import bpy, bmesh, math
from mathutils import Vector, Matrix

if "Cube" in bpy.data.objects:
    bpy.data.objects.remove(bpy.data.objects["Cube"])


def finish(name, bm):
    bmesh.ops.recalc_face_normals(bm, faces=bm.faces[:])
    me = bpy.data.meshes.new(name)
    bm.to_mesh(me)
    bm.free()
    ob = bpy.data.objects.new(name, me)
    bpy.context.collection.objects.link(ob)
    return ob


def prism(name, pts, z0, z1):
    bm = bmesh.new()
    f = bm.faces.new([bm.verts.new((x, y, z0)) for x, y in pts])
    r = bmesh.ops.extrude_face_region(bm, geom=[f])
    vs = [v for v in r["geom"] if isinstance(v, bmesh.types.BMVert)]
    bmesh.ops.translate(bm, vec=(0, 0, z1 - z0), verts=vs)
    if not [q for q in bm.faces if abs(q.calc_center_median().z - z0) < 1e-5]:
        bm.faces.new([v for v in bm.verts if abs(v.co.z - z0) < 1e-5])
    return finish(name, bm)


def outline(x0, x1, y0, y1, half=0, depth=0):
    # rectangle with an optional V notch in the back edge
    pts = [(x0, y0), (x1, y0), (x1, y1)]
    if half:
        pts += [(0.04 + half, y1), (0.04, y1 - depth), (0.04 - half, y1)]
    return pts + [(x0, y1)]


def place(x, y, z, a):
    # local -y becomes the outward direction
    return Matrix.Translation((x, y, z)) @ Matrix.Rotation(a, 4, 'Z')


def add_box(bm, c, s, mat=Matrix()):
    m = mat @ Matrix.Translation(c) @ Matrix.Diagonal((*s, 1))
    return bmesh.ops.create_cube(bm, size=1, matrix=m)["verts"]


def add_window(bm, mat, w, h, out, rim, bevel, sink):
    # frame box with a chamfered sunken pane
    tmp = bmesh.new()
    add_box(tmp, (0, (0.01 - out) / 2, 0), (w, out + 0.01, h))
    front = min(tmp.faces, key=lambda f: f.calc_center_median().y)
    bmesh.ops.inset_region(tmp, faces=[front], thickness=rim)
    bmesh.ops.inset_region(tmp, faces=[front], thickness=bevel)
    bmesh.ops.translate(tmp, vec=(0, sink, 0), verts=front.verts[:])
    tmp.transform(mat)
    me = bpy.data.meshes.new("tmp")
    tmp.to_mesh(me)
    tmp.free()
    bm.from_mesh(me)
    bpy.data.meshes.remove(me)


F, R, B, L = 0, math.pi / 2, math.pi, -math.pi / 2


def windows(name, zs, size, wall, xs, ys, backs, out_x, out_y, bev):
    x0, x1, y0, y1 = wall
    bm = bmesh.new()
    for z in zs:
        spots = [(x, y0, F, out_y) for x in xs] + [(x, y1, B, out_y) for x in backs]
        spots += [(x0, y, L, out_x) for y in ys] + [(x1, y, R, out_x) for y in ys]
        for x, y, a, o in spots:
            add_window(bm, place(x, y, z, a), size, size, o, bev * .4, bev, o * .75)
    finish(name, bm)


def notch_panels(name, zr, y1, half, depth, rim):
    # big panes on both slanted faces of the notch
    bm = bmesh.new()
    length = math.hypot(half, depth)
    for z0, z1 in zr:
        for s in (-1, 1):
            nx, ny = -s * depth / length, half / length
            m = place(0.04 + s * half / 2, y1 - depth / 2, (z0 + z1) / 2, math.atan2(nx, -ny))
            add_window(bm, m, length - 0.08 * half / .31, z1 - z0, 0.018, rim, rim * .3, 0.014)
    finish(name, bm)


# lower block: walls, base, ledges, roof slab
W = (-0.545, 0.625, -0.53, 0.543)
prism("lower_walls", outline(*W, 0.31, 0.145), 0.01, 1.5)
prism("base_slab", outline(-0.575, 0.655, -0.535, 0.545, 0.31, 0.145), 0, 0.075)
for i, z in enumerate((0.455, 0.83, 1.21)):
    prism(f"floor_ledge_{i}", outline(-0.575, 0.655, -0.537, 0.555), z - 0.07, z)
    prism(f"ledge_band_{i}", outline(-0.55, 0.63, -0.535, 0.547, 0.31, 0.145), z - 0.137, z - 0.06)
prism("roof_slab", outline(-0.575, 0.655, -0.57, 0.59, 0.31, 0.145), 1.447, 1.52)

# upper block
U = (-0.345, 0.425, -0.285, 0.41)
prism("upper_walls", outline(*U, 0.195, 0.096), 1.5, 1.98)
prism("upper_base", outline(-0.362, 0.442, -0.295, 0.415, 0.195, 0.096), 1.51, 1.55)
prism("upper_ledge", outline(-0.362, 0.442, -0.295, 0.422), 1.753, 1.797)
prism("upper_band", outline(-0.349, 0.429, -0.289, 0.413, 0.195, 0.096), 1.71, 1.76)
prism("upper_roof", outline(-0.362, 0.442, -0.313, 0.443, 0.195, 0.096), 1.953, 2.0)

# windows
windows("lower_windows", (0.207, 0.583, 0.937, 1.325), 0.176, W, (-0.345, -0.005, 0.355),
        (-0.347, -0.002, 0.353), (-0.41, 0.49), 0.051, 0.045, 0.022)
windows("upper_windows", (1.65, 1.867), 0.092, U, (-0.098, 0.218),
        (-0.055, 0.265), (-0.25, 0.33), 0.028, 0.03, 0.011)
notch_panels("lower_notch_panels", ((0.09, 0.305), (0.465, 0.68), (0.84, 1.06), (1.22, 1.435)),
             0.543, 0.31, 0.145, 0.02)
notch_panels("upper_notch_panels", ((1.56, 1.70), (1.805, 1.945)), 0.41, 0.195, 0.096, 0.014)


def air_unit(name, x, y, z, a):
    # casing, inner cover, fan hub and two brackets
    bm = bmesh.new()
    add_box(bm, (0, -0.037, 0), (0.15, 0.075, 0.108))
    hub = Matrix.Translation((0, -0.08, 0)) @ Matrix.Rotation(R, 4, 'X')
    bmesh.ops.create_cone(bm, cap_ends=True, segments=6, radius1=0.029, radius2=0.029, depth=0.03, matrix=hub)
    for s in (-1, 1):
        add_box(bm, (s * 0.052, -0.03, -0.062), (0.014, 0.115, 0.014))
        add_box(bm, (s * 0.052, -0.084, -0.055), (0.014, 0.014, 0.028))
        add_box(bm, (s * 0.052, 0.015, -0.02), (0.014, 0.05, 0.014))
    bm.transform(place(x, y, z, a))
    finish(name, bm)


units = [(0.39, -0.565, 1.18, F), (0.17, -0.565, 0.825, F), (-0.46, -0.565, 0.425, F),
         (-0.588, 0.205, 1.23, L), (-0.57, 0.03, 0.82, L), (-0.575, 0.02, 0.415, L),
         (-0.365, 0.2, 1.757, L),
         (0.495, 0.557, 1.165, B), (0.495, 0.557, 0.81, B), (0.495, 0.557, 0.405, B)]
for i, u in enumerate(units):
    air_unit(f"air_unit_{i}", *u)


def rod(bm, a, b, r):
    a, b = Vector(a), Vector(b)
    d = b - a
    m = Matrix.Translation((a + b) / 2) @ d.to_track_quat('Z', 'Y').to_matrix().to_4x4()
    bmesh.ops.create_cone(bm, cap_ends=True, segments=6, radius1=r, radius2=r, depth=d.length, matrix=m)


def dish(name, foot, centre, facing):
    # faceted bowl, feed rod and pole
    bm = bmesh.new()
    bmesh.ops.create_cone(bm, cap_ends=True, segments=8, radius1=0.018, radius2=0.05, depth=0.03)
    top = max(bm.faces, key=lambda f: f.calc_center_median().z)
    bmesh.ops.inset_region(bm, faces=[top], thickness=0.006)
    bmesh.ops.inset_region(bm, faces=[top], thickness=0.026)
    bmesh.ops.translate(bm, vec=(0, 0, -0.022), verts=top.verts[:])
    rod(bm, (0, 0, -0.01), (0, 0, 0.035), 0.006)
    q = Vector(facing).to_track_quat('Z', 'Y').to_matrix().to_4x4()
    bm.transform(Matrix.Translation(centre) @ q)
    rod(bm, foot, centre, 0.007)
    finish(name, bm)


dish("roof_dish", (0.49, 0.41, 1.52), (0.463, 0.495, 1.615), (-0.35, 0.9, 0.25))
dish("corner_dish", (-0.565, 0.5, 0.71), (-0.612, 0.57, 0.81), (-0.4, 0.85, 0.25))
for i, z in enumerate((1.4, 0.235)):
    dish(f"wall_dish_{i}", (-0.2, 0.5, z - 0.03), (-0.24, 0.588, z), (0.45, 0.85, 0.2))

##########

What the exercise asks:
Both end lines included, restate word for word the lines above from the line with "pts = [(x0, y0), (x1, y0), (x1, y1)]" to the line with "bpy.data.meshes.remove(me)", and nothing else.

Answer section:
    pts = [(x0, y0), (x1, y0), (x1, y1)]
    if half:
        pts += [(0.04 + half, y1), (0.04, y1 - depth), (0.04 - half, y1)]
    return pts + [(x0, y1)]


def place(x, y, z, a):
    # local -y becomes the outward direction
    return Matrix.Translation((x, y, z)) @ Matrix.Rotation(a, 4, 'Z')


def add_box(bm, c, s, mat=Matrix()):
    m = mat @ Matrix.Translation(c) @ Matrix.Diagonal((*s, 1))
    return bmesh.ops.create_cube(bm, size=1, matrix=m)["verts"]


def add_window(bm, mat, w, h, out, rim, bevel, sink):
    # frame box with a chamfered sunken pane
    tmp = bmesh.new()
    add_box(tmp, (0, (0.01 - out) / 2, 0), (w, out + 0.01, h))
    front = min(tmp.faces, key=lambda f: f.calc_center_median().y)
    bmesh.ops.inset_region(tmp, faces=[front], thickness=rim)
    bmesh.ops.inset_region(tmp, faces=[front], thickness=bevel)
    bmesh.ops.translate(tmp, vec=(0, sink, 0), verts=front.verts[:])
    tmp.transform(mat)
    me = bpy.data.meshes.new("tmp")
    tmp.to_mesh(me)
    tmp.free()
    bm.from_mesh(me)
    bpy.data.meshes.remove(me)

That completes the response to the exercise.